## Try it
What you give back should be exactly the opening lines of the data, ending with the line that contains "return path[-1].copy()" and including it.

## Provided entries
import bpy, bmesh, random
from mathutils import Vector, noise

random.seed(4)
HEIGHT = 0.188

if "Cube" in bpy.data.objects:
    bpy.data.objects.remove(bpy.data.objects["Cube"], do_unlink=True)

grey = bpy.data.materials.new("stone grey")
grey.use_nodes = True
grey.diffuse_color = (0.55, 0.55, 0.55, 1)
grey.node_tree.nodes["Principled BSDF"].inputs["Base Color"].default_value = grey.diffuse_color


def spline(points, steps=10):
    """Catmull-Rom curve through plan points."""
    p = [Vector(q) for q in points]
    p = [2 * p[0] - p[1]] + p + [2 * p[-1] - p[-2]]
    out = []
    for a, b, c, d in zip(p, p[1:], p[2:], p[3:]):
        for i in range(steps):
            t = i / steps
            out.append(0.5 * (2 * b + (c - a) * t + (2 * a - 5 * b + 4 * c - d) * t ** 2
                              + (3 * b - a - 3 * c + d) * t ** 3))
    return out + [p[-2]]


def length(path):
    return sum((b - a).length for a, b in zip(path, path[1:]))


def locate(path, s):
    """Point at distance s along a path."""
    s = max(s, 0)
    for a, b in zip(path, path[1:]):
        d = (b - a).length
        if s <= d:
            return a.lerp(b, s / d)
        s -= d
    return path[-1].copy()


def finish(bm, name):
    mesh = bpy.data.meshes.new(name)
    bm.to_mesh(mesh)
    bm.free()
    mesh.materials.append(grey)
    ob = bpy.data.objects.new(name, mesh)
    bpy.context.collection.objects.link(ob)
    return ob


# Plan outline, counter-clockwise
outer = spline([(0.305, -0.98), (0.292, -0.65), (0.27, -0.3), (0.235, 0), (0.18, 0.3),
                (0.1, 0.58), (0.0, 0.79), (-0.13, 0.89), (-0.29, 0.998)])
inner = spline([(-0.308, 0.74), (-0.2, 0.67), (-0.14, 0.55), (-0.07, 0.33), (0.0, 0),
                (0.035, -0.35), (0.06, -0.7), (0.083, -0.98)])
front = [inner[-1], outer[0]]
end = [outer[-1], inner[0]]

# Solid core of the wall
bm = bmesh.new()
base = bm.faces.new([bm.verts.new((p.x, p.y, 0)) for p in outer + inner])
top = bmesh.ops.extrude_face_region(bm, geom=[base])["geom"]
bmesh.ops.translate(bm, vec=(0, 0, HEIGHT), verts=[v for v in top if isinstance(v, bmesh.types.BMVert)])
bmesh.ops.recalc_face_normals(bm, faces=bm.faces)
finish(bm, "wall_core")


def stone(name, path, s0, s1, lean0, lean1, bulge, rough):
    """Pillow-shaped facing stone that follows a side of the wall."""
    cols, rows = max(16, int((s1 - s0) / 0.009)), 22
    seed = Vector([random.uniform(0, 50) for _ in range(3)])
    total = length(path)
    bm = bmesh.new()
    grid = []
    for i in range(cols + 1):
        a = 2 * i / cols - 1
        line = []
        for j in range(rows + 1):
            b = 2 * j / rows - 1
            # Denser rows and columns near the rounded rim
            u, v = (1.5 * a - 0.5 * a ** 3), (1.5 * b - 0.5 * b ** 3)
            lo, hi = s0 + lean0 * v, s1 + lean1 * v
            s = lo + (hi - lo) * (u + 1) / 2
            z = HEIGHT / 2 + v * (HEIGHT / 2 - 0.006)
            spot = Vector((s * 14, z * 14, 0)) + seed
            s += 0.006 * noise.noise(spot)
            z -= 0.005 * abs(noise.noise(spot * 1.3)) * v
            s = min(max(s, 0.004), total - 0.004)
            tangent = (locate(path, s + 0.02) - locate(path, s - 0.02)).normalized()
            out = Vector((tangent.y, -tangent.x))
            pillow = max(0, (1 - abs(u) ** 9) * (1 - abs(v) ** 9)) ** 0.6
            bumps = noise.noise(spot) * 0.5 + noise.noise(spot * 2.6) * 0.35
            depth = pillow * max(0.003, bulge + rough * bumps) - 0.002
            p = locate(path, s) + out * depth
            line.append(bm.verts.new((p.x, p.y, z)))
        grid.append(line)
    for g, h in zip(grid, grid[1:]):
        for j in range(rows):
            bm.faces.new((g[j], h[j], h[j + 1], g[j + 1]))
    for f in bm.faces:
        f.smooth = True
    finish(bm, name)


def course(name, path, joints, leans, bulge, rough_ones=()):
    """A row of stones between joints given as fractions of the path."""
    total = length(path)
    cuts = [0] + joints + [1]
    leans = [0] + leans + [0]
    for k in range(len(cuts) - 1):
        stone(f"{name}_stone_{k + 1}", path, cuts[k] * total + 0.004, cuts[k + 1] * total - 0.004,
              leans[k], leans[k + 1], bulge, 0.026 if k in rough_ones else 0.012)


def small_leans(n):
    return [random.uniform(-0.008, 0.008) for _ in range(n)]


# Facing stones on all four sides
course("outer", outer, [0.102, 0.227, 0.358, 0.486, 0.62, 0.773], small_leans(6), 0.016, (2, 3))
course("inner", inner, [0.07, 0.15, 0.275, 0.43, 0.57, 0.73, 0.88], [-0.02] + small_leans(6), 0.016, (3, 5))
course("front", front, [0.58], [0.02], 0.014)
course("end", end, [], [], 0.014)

## Solution for this problem
import bpy, bmesh, random
from mathutils import Vector, noise

random.seed(4)
HEIGHT = 0.188

if "Cube" in bpy.data.objects:
    bpy.data.objects.remove(bpy.data.objects["Cube"], do_unlink=True)

grey = bpy.data.materials.new("stone grey")
grey.use_nodes = True
grey.diffuse_color = (0.55, 0.55, 0.55, 1)
grey.node_tree.nodes["Principled BSDF"].inputs["Base Color"].default_value = grey.diffuse_color


def spline(points, steps=10):
    """Catmull-Rom curve through plan points."""
    p = [Vector(q) for q in points]
    p = [2 * p[0] - p[1]] + p + [2 * p[-1] - p[-2]]
    out = []
    for a, b, c, d in zip(p, p[1:], p[2:], p[3:]):
        for i in range(steps):
            t = i / steps
            out.append(0.5 * (2 * b + (c - a) * t + (2 * a - 5 * b + 4 * c - d) * t ** 2
                              + (3 * b - a - 3 * c + d) * t ** 3))
    return out + [p[-2]]


def length(path):
    return sum((b - a).length for a, b in zip(path, path[1:]))


def locate(path, s):
    """Point at distance s along a path."""
    s = max(s, 0)
    for a, b in zip(path, path[1:]):
        d = (b - a).length
        if s <= d:
            return a.lerp(b, s / d)
        s -= d
    return path[-1].copy()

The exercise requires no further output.